Segment Open
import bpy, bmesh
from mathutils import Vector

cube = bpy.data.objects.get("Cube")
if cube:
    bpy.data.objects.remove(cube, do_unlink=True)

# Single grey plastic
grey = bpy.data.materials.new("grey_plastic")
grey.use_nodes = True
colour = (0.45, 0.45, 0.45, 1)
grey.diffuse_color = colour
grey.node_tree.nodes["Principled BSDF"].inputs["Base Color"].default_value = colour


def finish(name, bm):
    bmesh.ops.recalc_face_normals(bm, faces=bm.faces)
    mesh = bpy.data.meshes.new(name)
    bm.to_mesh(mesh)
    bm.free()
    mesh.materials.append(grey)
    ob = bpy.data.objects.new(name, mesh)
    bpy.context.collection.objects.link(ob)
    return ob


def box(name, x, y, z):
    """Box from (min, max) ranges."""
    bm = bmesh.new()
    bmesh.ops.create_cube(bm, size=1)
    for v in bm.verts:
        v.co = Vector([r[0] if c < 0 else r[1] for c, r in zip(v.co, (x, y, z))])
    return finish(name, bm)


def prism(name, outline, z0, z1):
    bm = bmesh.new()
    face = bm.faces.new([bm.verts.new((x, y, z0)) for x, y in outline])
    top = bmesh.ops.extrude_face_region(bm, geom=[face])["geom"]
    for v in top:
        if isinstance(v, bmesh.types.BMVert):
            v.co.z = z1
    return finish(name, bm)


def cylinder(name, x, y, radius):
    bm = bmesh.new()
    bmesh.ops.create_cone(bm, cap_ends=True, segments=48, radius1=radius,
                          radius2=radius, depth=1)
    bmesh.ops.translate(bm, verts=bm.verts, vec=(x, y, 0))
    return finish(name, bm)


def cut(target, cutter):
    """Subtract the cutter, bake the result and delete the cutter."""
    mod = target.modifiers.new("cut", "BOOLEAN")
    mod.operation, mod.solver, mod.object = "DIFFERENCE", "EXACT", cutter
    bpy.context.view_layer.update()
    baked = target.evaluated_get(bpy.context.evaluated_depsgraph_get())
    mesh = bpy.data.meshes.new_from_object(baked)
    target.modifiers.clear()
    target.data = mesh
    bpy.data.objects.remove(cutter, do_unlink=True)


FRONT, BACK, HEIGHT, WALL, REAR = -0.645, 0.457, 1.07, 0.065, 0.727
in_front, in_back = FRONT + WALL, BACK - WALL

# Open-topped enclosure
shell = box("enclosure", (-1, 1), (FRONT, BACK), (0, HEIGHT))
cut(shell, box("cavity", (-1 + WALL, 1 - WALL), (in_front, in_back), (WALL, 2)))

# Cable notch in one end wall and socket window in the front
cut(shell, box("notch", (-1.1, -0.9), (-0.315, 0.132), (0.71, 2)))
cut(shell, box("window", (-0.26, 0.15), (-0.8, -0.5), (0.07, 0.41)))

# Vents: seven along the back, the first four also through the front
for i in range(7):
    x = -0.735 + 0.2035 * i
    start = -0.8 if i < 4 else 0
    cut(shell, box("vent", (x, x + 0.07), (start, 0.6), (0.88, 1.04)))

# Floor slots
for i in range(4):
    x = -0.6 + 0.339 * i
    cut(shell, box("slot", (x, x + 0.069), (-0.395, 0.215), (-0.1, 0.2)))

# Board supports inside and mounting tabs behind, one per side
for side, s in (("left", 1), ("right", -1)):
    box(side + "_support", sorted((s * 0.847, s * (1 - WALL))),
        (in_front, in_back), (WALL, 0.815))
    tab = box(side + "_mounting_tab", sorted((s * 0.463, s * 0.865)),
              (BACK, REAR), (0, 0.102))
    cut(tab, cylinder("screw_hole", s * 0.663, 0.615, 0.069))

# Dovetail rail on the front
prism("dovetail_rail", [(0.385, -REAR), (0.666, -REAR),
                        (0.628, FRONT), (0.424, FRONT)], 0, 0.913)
Segment Closed
● Task details
Each record must be repeated exactly as it is.

● Completed exercise
import bpy, bmesh
from mathutils import Vector

cube = bpy.data.objects.get("Cube")
if cube:
    bpy.data.objects.remove(cube, do_unlink=True)

# Single grey plastic
grey = bpy.data.materials.new("grey_plastic")
grey.use_nodes = True
colour = (0.45, 0.45, 0.45, 1)
grey.diffuse_color = colour
grey.node_tree.nodes["Principled BSDF"].inputs["Base Color"].default_value = colour


def finish(name, bm):
    bmesh.ops.recalc_face_normals(bm, faces=bm.faces)
    mesh = bpy.data.meshes.new(name)
    bm.to_mesh(mesh)
    bm.free()
    mesh.materials.append(grey)
    ob = bpy.data.objects.new(name, mesh)
    bpy.context.collection.objects.link(ob)
    return ob


def box(name, x, y, z):
    """Box from (min, max) ranges."""
    bm = bmesh.new()
    bmesh.ops.create_cube(bm, size=1)
    for v in bm.verts:
        v.co = Vector([r[0] if c < 0 else r[1] for c, r in zip(v.co, (x, y, z))])
    return finish(name, bm)


def prism(name, outline, z0, z1):
    bm = bmesh.new()
    face = bm.faces.new([bm.verts.new((x, y, z0)) for x, y in outline])
    top = bmesh.ops.extrude_face_region(bm, geom=[face])["geom"]
    for v in top:
        if isinstance(v, bmesh.types.BMVert):
            v.co.z = z1
    return finish(name, bm)


def cylinder(name, x, y, radius):
    bm = bmesh.new()
    bmesh.ops.create_cone(bm, cap_ends=True, segments=48, radius1=radius,
                          radius2=radius, depth=1)
    bmesh.ops.translate(bm, verts=bm.verts, vec=(x, y, 0))
    return finish(name, bm)


def cut(target, cutter):
    """Subtract the cutter, bake the result and delete the cutter."""
    mod = target.modifiers.new("cut", "BOOLEAN")
    mod.operation, mod.solver, mod.object = "DIFFERENCE", "EXACT", cutter
    bpy.context.view_layer.update()
    baked = target.evaluated_get(bpy.context.evaluated_depsgraph_get())
    mesh = bpy.data.meshes.new_from_object(baked)
    target.modifiers.clear()
    target.data = mesh
    bpy.data.objects.remove(cutter, do_unlink=True)


FRONT, BACK, HEIGHT, WALL, REAR = -0.645, 0.457, 1.07, 0.065, 0.727
in_front, in_back = FRONT + WALL, BACK - WALL

# Open-topped enclosure
shell = box("enclosure", (-1, 1), (FRONT, BACK), (0, HEIGHT))
cut(shell, box("cavity", (-1 + WALL, 1 - WALL), (in_front, in_back), (WALL, 2)))

# Cable notch in one end wall and socket window in the front
cut(shell, box("notch", (-1.1, -0.9), (-0.315, 0.132), (0.71, 2)))
cut(shell, box("window", (-0.26, 0.15), (-0.8, -0.5), (0.07, 0.41)))

# Vents: seven along the back, the first four also through the front
for i in range(7):
    x = -0.735 + 0.2035 * i
    start = -0.8 if i < 4 else 0
    cut(shell, box("vent", (x, x + 0.07), (start, 0.6), (0.88, 1.04)))

# Floor slots
for i in range(4):
    x = -0.6 + 0.339 * i
    cut(shell, box("slot", (x, x + 0.069), (-0.395, 0.215), (-0.1, 0.2)))

# Board supports inside and mounting tabs behind, one per side
for side, s in (("left", 1), ("right", -1)):
    box(side + "_support", sorted((s * 0.847, s * (1 - WALL))),
        (in_front, in_back), (WALL, 0.815))
    tab = box(side + "_mounting_tab", sorted((s * 0.463, s * 0.865)),
              (BACK, REAR), (0, 0.102))
    cut(tab, cylinder("screw_hole", s * 0.663, 0.615, 0.069))

# Dovetail rail on the front
prism("dovetail_rail", [(0.385, -REAR), (0.666, -REAR),
                        (0.628, FRONT), (0.424, FRONT)], 0, 0.913)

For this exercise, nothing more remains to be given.